> [WORK INSTRUCTION]
The entries below contain pictures. Retype everything except those pictures, exactly as given.

>>>>

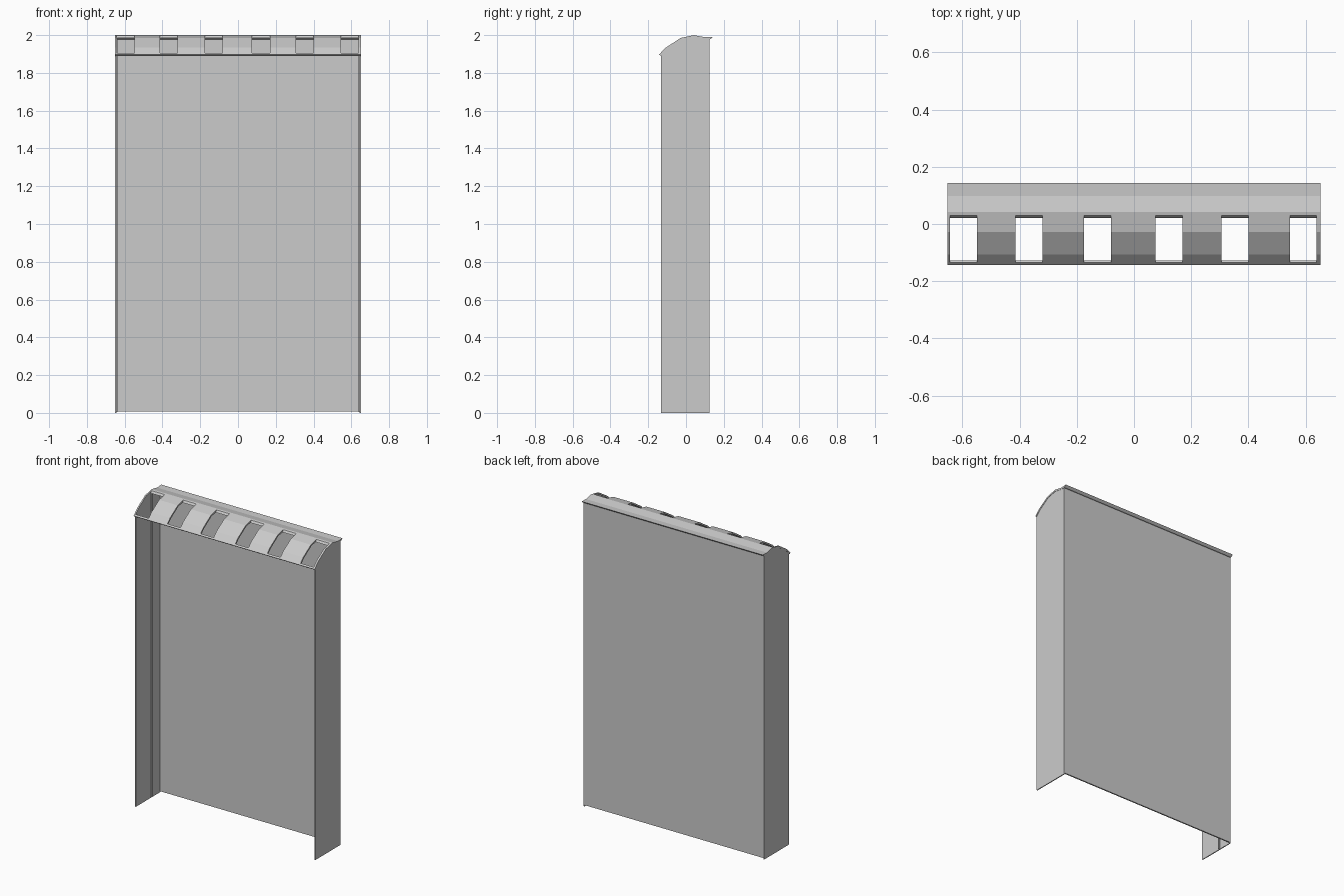
import bpy, bmesh

if "Cube" in bpy.data.objects:
    bpy.data.objects.remove(bpy.data.objects["Cube"])


def prism(name, outline, x0, x1):
    """Extrude a (y, z) outline along x."""
    bm = bmesh.new()
    face = bm.faces.new([bm.verts.new((x0, y, z)) for y, z in outline])
    ext = bmesh.ops.extrude_face_region(bm, geom=[face])
    moved = [g for g in ext["geom"] if isinstance(g, bmesh.types.BMVert)]
    bmesh.ops.translate(bm, verts=moved, vec=(x1 - x0, 0, 0))
    bmesh.ops.recalc_face_normals(bm, faces=bm.faces)
    me = bpy.data.meshes.new(name)
    bm.to_mesh(me)
    bm.free()
    ob = bpy.data.objects.new(name, me)
    bpy.context.collection.objects.link(ob)
    return ob


def box(name, x0, x1, y0, y1, z0, z1):
    return prism(name, [(y0, z0), (y1, z0), (y1, z1), (y0, z1)], x0, x1)


# Arched roof sheet
top = [(-0.143, 1.897), (-0.107, 1.934), (-0.028, 1.985),
       (0.042, 2.0), (0.098, 1.989), (0.143, 1.991)]
under = [(-0.135, 1.890), (-0.101, 1.925), (-0.024, 1.975),
         (0.042, 1.989), (0.098, 1.978), (0.128, 1.978)]
roof = prism("roof", top + under[::-1], -0.652, 0.652)

# Six slots with bevelled ends, cut through the front slope of the roof
slot_outline = [(-0.182, 1.953), (-0.082, 1.853), (-0.05, 1.886),
                (0.08, 2.068), (-0.1, 2.1)]
for i, x in enumerate((-0.596, -0.367, -0.128, 0.122, 0.353, 0.592)):
    cutter = prism(f"slot_cutter_{i}", slot_outline, x - 0.047, x + 0.047)
    cutter.hide_render = True
    cutter.hide_set(True)
    cutter.display_type = 'WIRE'
    mod = roof.modifiers.new("slot", 'BOOLEAN')
    mod.operation = 'DIFFERENCE'
    mod.solver = 'EXACT'
    mod.object = cutter

# Side panels follow the roof curve, each with a slim inner rib
side_outline = [(-0.132, 0.0), (0.124, 0.0), (0.124, 1.982), (0.098, 1.984),
                (0.042, 1.995), (-0.026, 1.980), (-0.104, 1.929), (-0.132, 1.900)]
for label, s in (("left", -1), ("right", 1)):
    prism(f"{label}_side_panel", side_outline, *sorted((s * 0.65, s * 0.644)))
    box(f"{label}_inner_rib", *sorted((s * 0.645, s * 0.638)), 0.024, 0.032, 0.005, 1.985)

# Back panel, just clear of the floor
box("back_panel", -0.645, 0.645, 0.115, 0.1235, 0.008, 1.981)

<<<<

> [RESULT BELOW]
import bpy, bmesh

if "Cube" in bpy.data.objects:
    bpy.data.objects.remove(bpy.data.objects["Cube"])


def prism(name, outline, x0, x1):
    """Extrude a (y, z) outline along x."""
    bm = bmesh.new()
    face = bm.faces.new([bm.verts.new((x0, y, z)) for y, z in outline])
    ext = bmesh.ops.extrude_face_region(bm, geom=[face])
    moved = [g for g in ext["geom"] if isinstance(g, bmesh.types.BMVert)]
    bmesh.ops.translate(bm, verts=moved, vec=(x1 - x0, 0, 0))
    bmesh.ops.recalc_face_normals(bm, faces=bm.faces)
    me = bpy.data.meshes.new(name)
    bm.to_mesh(me)
    bm.free()
    ob = bpy.data.objects.new(name, me)
    bpy.context.collection.objects.link(ob)
    return ob


def box(name, x0, x1, y0, y1, z0, z1):
    return prism(name, [(y0, z0), (y1, z0), (y1, z1), (y0, z1)], x0, x1)


# Arched roof sheet
top = [(-0.143, 1.897), (-0.107, 1.934), (-0.028, 1.985),
       (0.042, 2.0), (0.098, 1.989), (0.143, 1.991)]
under = [(-0.135, 1.890), (-0.101, 1.925), (-0.024, 1.975),
         (0.042, 1.989), (0.098, 1.978), (0.128, 1.978)]
roof = prism("roof", top + under[::-1], -0.652, 0.652)

# Six slots with bevelled ends, cut through the front slope of the roof
slot_outline = [(-0.182, 1.953), (-0.082, 1.853), (-0.05, 1.886),
                (0.08, 2.068), (-0.1, 2.1)]
for i, x in enumerate((-0.596, -0.367, -0.128, 0.122, 0.353, 0.592)):
    cutter = prism(f"slot_cutter_{i}", slot_outline, x - 0.047, x + 0.047)
    cutter.hide_render = True
    cutter.hide_set(True)
    cutter.display_type = 'WIRE'
    mod = roof.modifiers.new("slot", 'BOOLEAN')
    mod.operation = 'DIFFERENCE'
    mod.solver = 'EXACT'
    mod.object = cutter

# Side panels follow the roof curve, each with a slim inner rib
side_outline = [(-0.132, 0.0), (0.124, 0.0), (0.124, 1.982), (0.098, 1.984),
                (0.042, 1.995), (-0.026, 1.980), (-0.104, 1.929), (-0.132, 1.900)]
for label, s in (("left", -1), ("right", 1)):
    prism(f"{label}_side_panel", side_outline, *sorted((s * 0.65, s * 0.644)))
    box(f"{label}_inner_rib", *sorted((s * 0.645, s * 0.638)), 0.024, 0.032, 0.005, 1.985)

# Back panel, just clear of the floor
box("back_panel", -0.645, 0.645, 0.115, 0.1235, 0.008, 1.981)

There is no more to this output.